Lines containing "posts": state how many there are in these entries, and write only that number.

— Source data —
Content starts

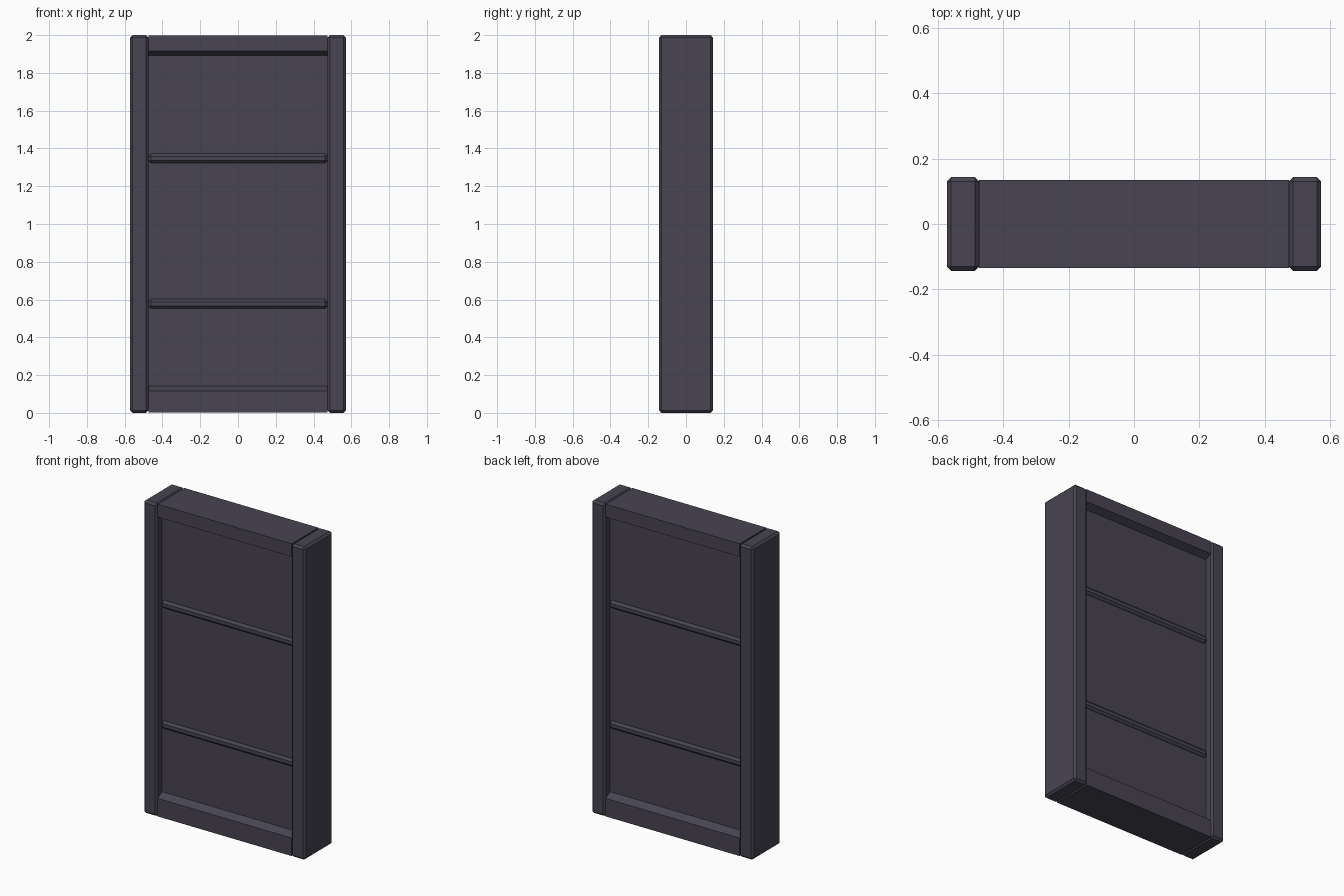
import bpy, bmesh

if "Cube" in bpy.data.objects:
    bpy.data.objects.remove(bpy.data.objects["Cube"])

mat = bpy.data.materials.new("dark_metal")
mat.diffuse_color = (0.065, 0.058, 0.085, 1)
mat.use_nodes = True
mat.node_tree.nodes["Principled BSDF"].inputs["Base Color"].default_value = mat.diffuse_color


def finish(name, bm):
    bmesh.ops.recalc_face_normals(bm, faces=bm.faces[:])
    me = bpy.data.meshes.new(name)
    bm.to_mesh(me)
    bm.free()
    me.materials.append(mat)
    ob = bpy.data.objects.new(name, me)
    bpy.context.collection.objects.link(ob)
    return ob


def box(name, centre, size, bevel=0.0):
    bm = bmesh.new()
    bmesh.ops.create_cube(bm, size=1)
    for v in bm.verts:
        v.co = [v.co[i] * size[i] + centre[i] for i in range(3)]
    if bevel:
        bmesh.ops.bevel(bm, geom=bm.edges[:], offset=bevel, segments=1,
                        profile=0.5, affect='EDGES')
    return finish(name, bm)


def beam(name, profile, half_width):
    """Extrude a (y, z) profile along x."""
    bm = bmesh.new()
    face = bm.faces.new([bm.verts.new((-half_width, y, z)) for y, z in profile])
    ext = bmesh.ops.extrude_face_region(bm, geom=[face])
    bmesh.ops.translate(bm, vec=(2 * half_width, 0, 0),
                        verts=[g for g in ext["geom"] if isinstance(g, bmesh.types.BMVert)])
    return finish(name, bm)


HALF = 0.474   # half of the opening between posts
PANEL = 0.09   # half thickness of the recessed panel

# Chamfered side posts
for side, sx in (("left", -1), ("right", 1)):
    box(side + "_post", (sx * 0.5225, 0, 1), (0.098, 0.286, 2), 0.013)

# Recessed panel, same on front and back
box("panel", (0, 0, 1), (2 * HALF, 2 * PANEL, 1.9))

# Bottom and top beams with a slope down to the panel
beam("bottom_beam", [(-0.135, 0.002), (0.135, 0.002), (0.135, 0.117),
                     (PANEL, 0.143), (-PANEL, 0.143), (-0.135, 0.117)], HALF)
beam("top_beam", [(-0.135, 1.998), (0.135, 1.998), (0.135, 1.915),
                  (PANEL, 1.893), (-PANEL, 1.893), (-0.135, 1.915)], HALF)

# Thin chamfered cross rails standing proud of both panel faces
for name, z in (("lower_rail", 0.577), ("upper_rail", 1.347)):
    box(name, (0, 0, z), (2 * HALF, 2 * PANEL + 0.034, 0.05), 0.014)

Content ends

— Solution for this exercise —
2